The city of Portland has also failed to effectively work with these communities: Rev. E.D. Mondainé, president of the National Association for the Advancement of Colored People’s Portland chapter, reported that he and other pastors never received proper notification from the city that their churches were included in the URM inventory. In a letter to the city, Mondainé wrote, “Let it be established that the African American community has no desire to be noncompliant. It is, however, of critical concern of the NAACP Portland Branch, that Oregon’s documented history of excluding the African American community from the decision making processes, appears to be rearing its unsightly head once again.”
Other cities have used strategies other than placarding to improve safety in URMs, with much better results. A 2004 study established that placarding was one of the least successful approaches for Californian municipalities, while programs offering financial tools to building owners to mitigate the cost of seismic upgrades were the most effective. In Berkley, there are only 6 URMs left out of 587 identified in the mid-90s. The rest have been updated or demolished, substantially improving the city’s earthquake resiliency. Berkley’s secret sauce? The city provided financial grants to help building owners make upgrades. The city of Portland’s own URM working group recommended creating property tax exemptions to help property owners afford seismic improvements in 2015, along with other financial aid. However, that aid has yet to materialize.
Some of these funding options might be particularly useful in Eliot. While grants are ideal, a revolving loan fund could provide financial assistance faster than lobbying the state of Oregon to create a seismic retrofit tax credit. Proposals to use urban renewal area funds or to create economic development zones, in comparison, have the potential to add to the on-going gentrification in Eliot, rather than helping neighborhood residents who are already here.

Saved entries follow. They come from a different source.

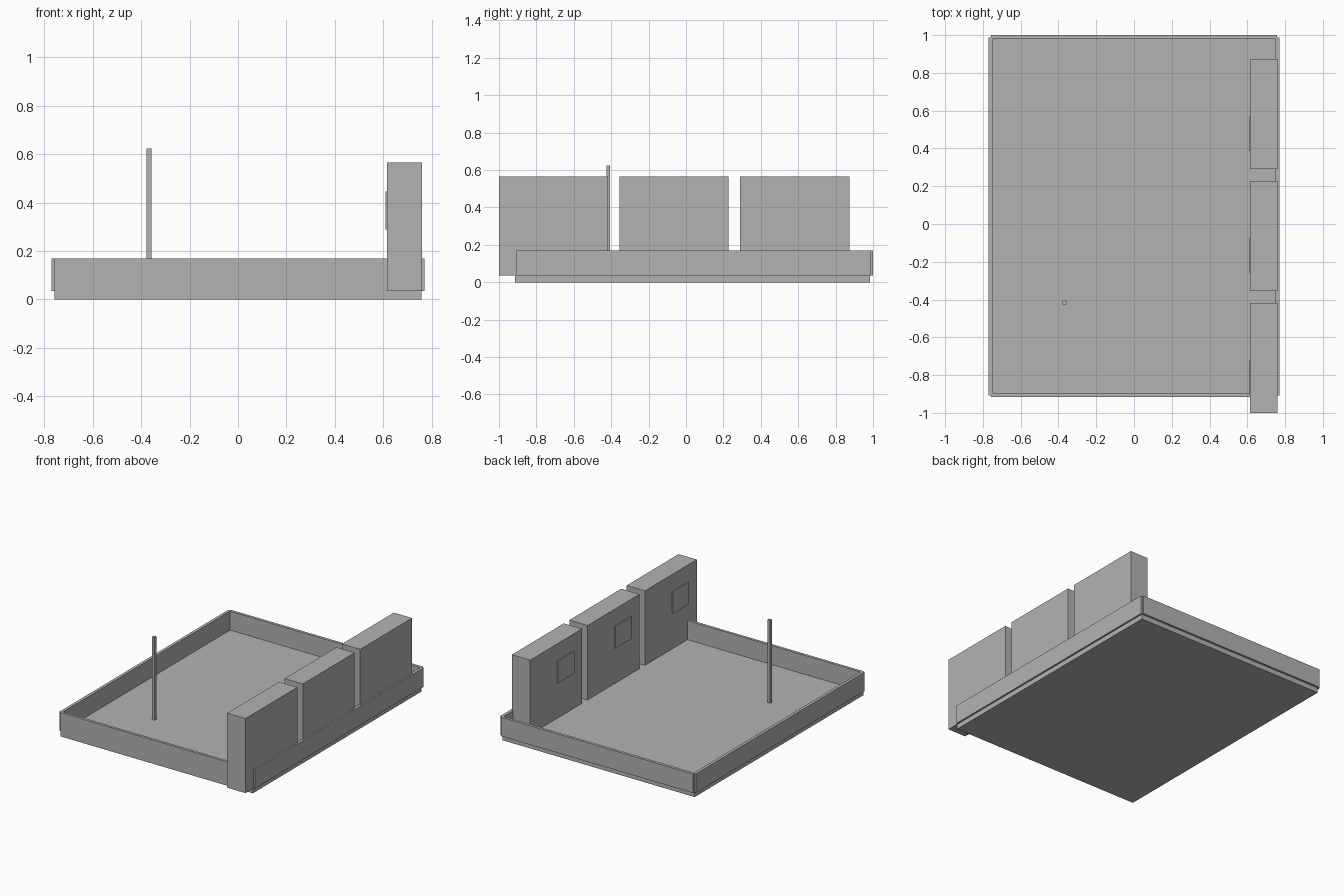
import bpy

if "Cube" in bpy.data.objects:
    bpy.data.objects.remove(bpy.data.objects["Cube"])

grey = bpy.data.materials.new("plain_grey")
grey.diffuse_color = (0.45, 0.45, 0.45, 1)
grey.use_nodes = True
grey.node_tree.nodes["Principled BSDF"].inputs["Base Color"].default_value = grey.diffuse_color


def box(name, x, y, z):
    """Axis-aligned box from (min, max) ranges."""
    size = [r[1] - r[0] for r in (x, y, z)]
    bpy.ops.mesh.primitive_cube_add(size=1, location=[sum(r) / 2 for r in (x, y, z)])
    ob = bpy.context.object
    ob.name = name
    ob.scale = size
    bpy.ops.object.transform_apply(location=False, rotation=False, scale=True)
    ob.data.materials.append(grey)
    return ob


FLOOR_TOP = 0.035
WALL_Z = (FLOOR_TOP, 0.17)
X = (-0.757, 0.757)

# Floor slab
box("floor", X, (-0.914, 0.984), (0, FLOOR_TOP))

# Low perimeter walls
box("front_wall", X, (-0.915, -0.896), WALL_Z)
box("back_wall", X, (0.98, 1.0), WALL_Z)
for side, s in (("left", -1), ("right", 1)):
    xs = sorted((s * 0.749, s * 0.77))
    box(side + "_wall", xs, (-0.907, 0.987), WALL_Z)

# Row of tall cabinets, each with a thin panel facing the room
for i in range(3):
    y = -1.0 + i * 0.645
    box(f"cabinet_{i + 1}", (0.615, 0.759), (y, y + 0.583), (FLOOR_TOP, 0.565))
    box(f"cabinet_panel_{i + 1}", (0.608, 0.616), (y + 0.097, y + 0.28), (0.288, 0.445))

# Thin standing post
box("post", (-0.378, -0.357), (-0.426, -0.406), (FLOOR_TOP, 0.624))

Several of our neighborhood landmarks were built with unreinforced masonry walls. Given the age of most URMs, many are eligible for historic status, which can further complicate the upgrade process. Around a third of Portland’s URMs are already on the National Register of Historic Places or are contributing structures in a designated National Historic District or Conservation District. There are some benefits to such status, including an existing federal tax credit for these types of upgrades. Eliot has also been a historical conservation district since 1992, which allows for more changes than listing on the National Register of Historic Places does, but still places some limits on changes to the neighborhood’s appearance.
Also concerning are the number of schools, community centers, and other important public spaces on the list. Boise-Eliot/Humboldt Elementary School and Harriet Tubman Middle School are not on that list, but Jefferson High School is, as is Matt Dishman Community Center. We can expect to see bond issues on our ballots for years to come as Portland Public Schools works to upgrade each school to meet minimum seismic safety requirements.
The URM debate in Portland is not over yet. The city of Portland has the option of fighting the lawsuit brought by building owners, it could choose to amend the placarding ordinance in order to address legal concerns, or it can choose to focus on other (potentially more effective) strategies to mitigate the risks presented by URMs. The city of Portland is currently looking for volunteers to join its URM working group. (https://www.portlandoregon.gov/civic/article/712316) Anyone who lives, works, worships, or does business in Portland is eligible to join the URM working group.